== THE PROBLEM ==
Report every line of the listing below in which the string "inset" occurs.
---- EXTRACTED RECORDS
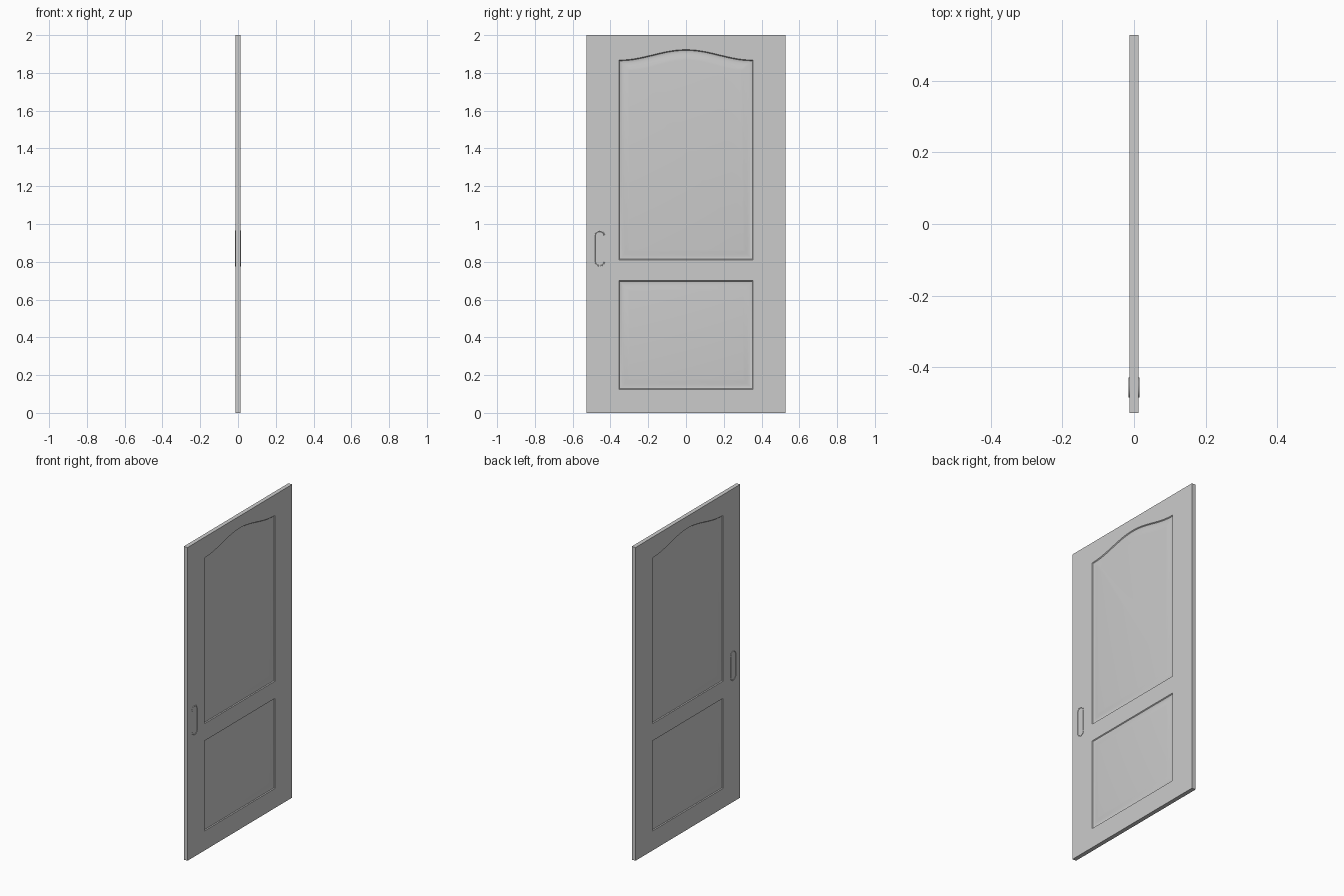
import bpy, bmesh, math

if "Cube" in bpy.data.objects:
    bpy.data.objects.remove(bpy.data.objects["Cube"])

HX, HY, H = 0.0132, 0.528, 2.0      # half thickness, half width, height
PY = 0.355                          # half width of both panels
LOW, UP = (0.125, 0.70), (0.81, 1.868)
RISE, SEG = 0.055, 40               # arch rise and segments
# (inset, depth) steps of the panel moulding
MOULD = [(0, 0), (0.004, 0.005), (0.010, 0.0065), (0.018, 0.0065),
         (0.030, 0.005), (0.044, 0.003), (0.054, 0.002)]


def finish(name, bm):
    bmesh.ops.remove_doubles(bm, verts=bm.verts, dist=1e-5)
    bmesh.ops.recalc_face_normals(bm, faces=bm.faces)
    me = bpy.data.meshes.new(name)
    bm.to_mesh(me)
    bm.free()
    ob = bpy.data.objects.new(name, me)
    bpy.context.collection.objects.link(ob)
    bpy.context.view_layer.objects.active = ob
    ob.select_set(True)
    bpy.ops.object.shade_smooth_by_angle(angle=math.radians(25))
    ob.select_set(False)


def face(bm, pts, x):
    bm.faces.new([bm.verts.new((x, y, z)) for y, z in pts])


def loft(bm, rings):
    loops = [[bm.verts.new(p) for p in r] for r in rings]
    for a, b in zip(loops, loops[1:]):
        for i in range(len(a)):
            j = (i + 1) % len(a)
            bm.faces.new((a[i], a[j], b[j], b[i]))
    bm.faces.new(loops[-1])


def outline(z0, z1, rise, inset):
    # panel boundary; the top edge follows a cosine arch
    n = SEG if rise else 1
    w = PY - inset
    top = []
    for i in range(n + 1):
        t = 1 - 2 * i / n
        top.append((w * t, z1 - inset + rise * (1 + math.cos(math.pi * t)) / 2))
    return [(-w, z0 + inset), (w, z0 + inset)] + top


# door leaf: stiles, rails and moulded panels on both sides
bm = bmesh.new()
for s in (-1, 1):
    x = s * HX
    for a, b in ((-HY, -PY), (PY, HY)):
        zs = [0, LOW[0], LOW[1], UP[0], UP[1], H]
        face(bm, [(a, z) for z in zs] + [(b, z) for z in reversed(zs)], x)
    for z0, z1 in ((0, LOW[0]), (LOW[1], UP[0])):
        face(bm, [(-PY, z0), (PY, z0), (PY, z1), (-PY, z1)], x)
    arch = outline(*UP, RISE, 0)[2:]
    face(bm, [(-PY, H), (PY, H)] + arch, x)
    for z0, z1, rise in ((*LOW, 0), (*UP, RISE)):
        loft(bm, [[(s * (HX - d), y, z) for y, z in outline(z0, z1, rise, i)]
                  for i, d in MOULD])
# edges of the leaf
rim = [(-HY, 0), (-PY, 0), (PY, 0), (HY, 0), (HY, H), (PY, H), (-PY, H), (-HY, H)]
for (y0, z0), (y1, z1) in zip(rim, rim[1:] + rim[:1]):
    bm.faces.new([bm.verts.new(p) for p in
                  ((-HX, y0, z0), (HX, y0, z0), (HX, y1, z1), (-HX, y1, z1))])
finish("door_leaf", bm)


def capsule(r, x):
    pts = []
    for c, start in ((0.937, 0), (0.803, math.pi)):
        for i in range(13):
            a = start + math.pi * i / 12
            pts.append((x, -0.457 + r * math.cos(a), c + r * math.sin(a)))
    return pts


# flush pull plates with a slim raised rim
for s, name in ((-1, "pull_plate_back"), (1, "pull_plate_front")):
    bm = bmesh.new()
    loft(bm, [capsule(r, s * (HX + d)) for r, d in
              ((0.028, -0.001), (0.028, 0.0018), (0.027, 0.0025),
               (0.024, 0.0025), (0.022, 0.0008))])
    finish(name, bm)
--------
---- EXTRACTED RECORDS
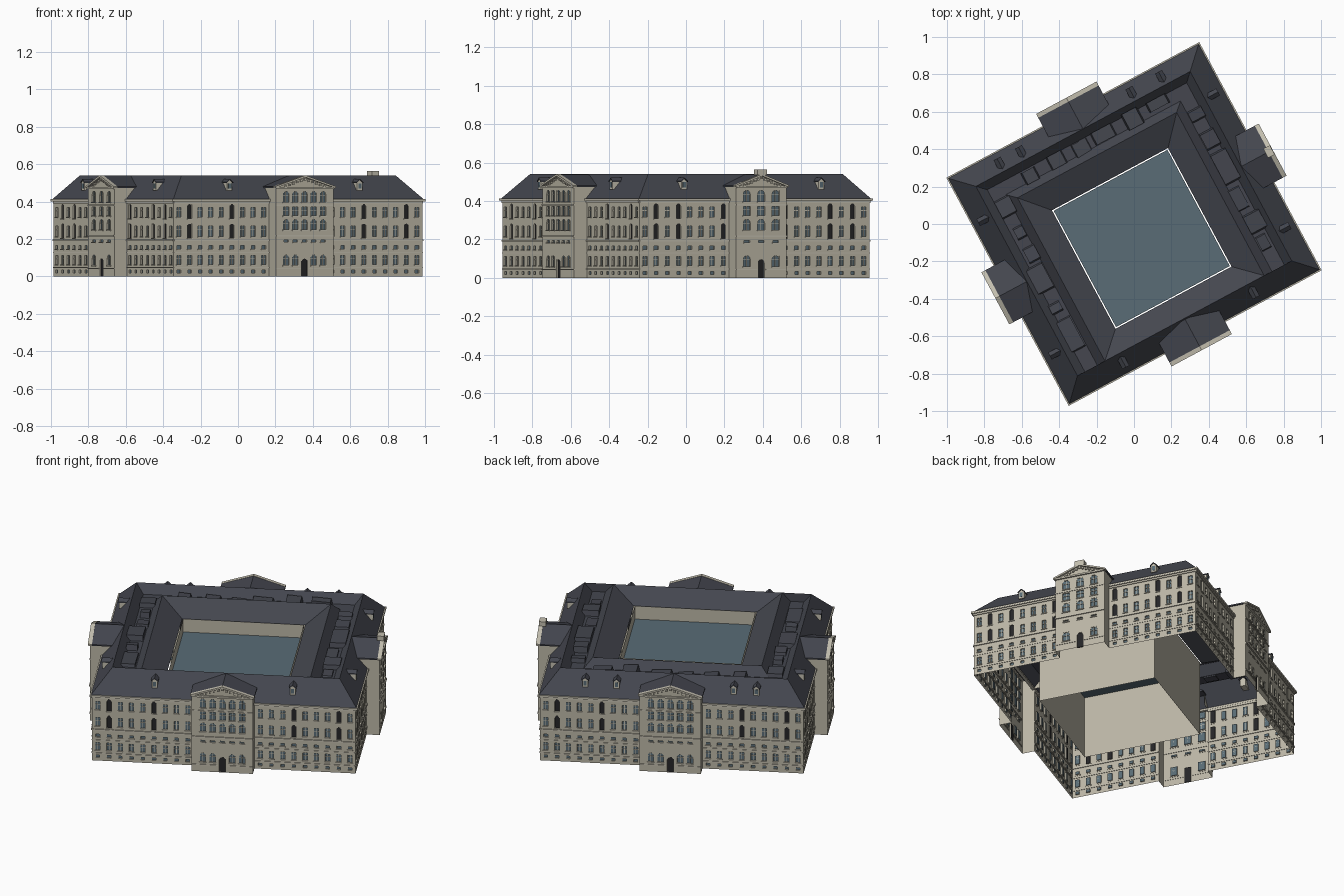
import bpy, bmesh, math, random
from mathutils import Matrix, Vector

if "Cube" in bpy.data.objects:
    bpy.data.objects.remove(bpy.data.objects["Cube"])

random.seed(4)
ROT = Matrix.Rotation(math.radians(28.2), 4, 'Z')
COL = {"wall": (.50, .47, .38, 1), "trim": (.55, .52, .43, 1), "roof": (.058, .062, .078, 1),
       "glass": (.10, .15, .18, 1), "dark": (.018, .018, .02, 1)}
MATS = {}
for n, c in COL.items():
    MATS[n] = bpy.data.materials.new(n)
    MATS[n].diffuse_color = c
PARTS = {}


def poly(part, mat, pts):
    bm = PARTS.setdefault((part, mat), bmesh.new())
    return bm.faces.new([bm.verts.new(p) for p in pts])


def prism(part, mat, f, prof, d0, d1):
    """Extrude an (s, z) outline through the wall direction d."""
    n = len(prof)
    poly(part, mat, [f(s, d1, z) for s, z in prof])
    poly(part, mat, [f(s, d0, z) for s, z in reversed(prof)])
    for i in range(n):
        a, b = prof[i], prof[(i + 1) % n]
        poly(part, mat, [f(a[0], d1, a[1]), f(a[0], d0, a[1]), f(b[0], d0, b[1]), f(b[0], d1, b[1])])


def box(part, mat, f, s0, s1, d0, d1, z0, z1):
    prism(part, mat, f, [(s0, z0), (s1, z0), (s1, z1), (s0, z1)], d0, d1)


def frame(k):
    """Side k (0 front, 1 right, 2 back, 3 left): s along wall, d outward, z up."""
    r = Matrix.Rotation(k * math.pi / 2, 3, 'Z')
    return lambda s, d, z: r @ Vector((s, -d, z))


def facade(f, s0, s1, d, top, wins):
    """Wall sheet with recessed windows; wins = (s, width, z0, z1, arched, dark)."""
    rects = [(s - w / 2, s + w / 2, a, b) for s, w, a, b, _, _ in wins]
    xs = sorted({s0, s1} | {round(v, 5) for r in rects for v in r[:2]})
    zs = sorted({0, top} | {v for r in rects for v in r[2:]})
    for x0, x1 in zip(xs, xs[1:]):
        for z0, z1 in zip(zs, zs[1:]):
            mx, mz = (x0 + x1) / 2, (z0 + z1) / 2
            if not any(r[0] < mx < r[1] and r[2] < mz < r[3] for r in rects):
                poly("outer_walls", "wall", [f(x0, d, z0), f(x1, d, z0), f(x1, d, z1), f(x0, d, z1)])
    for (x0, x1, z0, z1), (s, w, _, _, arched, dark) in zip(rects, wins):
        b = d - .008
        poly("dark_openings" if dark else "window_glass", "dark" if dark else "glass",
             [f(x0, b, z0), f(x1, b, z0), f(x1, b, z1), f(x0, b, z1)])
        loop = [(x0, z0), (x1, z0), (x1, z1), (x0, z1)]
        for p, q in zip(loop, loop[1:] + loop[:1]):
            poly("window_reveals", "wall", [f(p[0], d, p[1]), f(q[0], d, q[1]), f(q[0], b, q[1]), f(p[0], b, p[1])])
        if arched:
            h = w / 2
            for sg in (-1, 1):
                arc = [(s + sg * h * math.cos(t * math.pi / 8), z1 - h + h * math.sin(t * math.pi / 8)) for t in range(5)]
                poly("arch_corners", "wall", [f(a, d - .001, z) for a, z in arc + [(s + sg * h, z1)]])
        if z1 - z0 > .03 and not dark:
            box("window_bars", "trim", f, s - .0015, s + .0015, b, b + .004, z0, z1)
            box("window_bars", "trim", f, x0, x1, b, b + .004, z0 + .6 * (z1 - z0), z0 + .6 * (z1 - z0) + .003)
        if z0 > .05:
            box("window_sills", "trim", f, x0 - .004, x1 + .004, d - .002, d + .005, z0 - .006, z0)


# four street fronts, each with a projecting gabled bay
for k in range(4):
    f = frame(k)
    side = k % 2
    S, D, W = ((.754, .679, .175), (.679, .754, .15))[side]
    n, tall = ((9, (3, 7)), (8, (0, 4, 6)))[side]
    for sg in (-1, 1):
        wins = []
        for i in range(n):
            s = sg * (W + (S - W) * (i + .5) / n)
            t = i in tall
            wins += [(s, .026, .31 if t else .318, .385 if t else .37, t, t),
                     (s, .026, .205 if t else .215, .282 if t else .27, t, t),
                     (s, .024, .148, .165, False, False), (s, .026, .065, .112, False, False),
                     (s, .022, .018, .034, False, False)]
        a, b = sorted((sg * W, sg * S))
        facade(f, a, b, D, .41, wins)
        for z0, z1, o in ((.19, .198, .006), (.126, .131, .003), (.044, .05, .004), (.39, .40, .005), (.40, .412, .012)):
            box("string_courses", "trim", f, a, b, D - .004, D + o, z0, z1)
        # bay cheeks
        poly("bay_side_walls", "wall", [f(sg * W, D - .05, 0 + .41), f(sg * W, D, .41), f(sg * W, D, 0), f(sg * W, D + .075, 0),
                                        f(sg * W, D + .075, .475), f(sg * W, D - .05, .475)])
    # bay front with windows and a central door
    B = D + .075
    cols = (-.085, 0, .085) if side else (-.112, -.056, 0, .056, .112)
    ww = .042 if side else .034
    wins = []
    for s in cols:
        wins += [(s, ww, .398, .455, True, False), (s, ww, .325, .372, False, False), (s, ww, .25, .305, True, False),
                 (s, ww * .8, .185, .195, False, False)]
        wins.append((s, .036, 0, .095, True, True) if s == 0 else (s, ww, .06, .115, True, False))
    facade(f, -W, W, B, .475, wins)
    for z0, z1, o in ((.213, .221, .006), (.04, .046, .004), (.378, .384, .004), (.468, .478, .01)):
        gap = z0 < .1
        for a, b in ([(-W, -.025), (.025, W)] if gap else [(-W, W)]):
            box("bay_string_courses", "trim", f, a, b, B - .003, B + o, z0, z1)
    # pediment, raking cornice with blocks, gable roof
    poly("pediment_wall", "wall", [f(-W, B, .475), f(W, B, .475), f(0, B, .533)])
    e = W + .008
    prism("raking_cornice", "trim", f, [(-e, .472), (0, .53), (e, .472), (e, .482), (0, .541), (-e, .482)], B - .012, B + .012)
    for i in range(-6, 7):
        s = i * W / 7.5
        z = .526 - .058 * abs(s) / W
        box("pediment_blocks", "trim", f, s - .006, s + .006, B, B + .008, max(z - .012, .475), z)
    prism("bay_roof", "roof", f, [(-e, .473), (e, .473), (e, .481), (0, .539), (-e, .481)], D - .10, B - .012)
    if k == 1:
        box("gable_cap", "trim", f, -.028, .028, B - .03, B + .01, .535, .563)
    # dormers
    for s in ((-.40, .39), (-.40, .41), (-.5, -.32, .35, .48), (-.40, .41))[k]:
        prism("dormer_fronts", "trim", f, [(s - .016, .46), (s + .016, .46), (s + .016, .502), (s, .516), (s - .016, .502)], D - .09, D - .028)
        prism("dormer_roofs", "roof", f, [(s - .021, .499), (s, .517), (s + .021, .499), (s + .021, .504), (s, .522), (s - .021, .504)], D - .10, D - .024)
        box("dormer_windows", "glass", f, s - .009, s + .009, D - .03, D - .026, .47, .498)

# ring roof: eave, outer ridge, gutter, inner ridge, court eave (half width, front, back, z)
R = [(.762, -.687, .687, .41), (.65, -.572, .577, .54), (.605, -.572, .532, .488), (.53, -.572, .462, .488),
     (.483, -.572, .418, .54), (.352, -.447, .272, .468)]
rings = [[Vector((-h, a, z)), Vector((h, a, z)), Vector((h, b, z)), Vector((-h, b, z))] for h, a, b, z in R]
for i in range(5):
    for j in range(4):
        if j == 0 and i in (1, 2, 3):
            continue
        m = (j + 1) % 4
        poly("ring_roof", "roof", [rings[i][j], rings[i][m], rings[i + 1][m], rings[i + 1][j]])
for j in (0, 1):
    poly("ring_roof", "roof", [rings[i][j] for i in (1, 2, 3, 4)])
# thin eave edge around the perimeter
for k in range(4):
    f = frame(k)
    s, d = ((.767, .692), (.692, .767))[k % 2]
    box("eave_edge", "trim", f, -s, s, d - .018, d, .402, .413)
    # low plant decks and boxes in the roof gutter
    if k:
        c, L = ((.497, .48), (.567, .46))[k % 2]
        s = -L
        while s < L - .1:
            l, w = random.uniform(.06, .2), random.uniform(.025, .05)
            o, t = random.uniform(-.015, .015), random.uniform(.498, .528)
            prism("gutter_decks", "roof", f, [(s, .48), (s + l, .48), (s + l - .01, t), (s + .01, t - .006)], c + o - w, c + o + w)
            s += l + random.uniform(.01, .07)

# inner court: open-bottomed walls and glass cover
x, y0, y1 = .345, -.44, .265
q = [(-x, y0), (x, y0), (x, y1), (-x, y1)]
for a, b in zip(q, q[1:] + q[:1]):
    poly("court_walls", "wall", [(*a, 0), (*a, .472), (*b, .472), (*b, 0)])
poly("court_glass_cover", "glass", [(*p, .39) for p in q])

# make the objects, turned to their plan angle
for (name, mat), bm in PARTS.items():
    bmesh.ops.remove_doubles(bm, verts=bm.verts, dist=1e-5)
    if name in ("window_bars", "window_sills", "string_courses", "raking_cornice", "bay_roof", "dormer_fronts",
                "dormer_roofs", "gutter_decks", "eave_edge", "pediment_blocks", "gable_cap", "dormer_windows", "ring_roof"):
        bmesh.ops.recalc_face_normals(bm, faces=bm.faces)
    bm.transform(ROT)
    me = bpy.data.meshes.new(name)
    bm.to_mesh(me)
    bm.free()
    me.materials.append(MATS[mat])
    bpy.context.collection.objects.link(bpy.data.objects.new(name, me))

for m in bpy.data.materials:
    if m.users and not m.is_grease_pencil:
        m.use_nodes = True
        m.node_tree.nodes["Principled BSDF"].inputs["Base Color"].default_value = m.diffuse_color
--------
---- EXTRACTED RECORDS
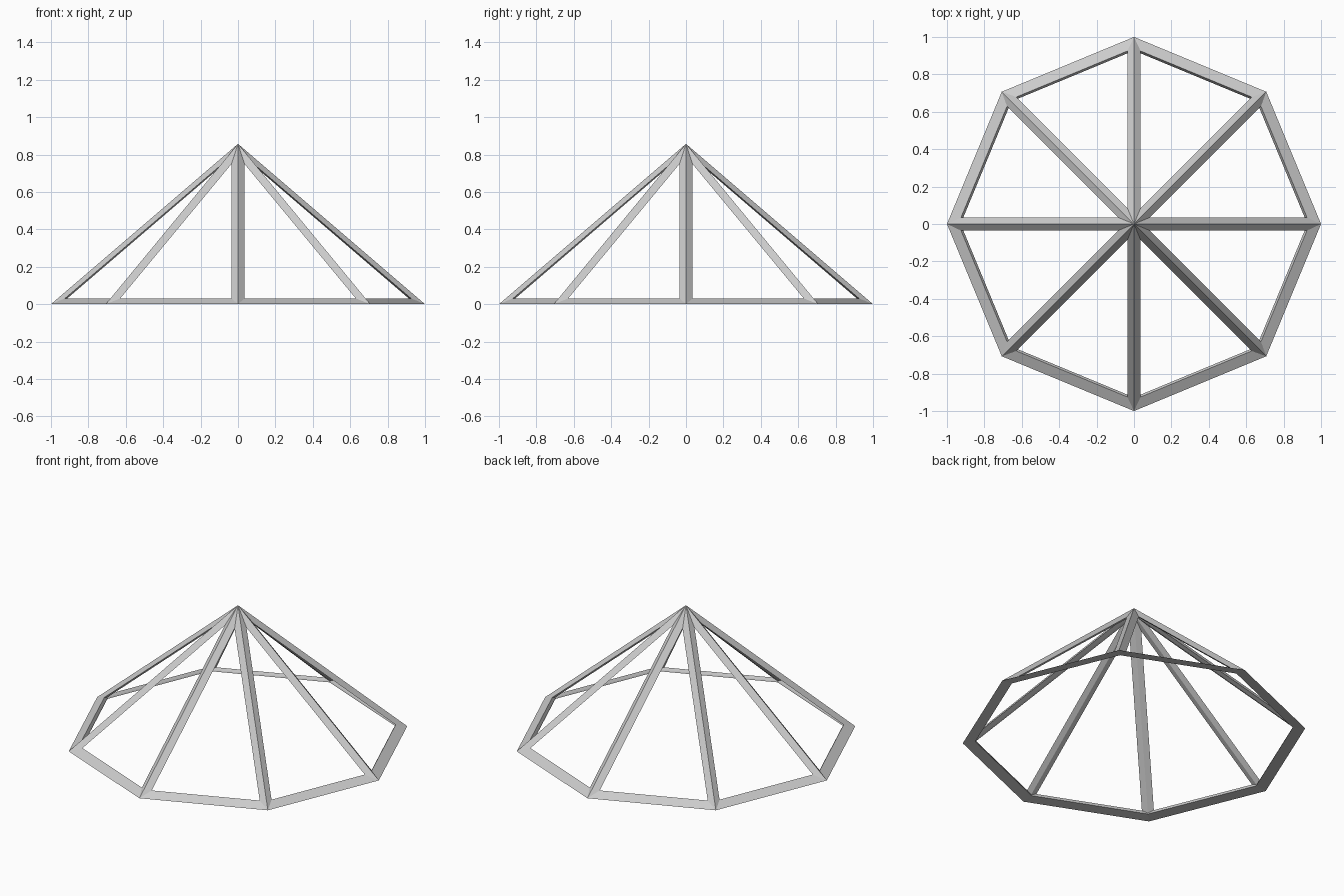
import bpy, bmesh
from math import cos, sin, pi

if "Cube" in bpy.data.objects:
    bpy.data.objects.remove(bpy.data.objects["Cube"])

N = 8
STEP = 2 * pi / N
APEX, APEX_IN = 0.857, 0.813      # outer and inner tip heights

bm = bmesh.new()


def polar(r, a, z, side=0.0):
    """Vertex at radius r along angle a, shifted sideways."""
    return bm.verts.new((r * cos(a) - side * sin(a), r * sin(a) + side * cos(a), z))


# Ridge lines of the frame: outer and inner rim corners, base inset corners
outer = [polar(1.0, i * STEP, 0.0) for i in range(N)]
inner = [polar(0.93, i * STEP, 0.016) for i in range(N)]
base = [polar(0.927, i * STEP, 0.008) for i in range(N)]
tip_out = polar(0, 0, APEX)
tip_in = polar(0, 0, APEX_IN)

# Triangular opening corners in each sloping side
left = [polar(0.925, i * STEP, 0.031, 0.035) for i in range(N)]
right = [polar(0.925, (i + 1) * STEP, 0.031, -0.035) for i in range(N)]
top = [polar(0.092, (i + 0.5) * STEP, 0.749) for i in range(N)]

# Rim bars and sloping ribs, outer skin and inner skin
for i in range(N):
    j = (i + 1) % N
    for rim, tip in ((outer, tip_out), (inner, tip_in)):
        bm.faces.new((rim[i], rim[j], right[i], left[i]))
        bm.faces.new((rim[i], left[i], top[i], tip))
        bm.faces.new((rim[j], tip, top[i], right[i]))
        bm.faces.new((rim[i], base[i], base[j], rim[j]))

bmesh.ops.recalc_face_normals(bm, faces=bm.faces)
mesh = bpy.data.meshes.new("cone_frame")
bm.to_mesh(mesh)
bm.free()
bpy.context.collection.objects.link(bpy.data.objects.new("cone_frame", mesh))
--------
== YOUR RESPONSE ==
# (inset, depth) steps of the panel moulding
def outline(z0, z1, rise, inset):
    w = PY - inset
        top.append((w * t, z1 - inset + rise * (1 + math.cos(math.pi * t)) / 2))
    return [(-w, z0 + inset), (w, z0 + inset)] + top
# Ridge lines of the frame: outer and inner rim corners, base inset corners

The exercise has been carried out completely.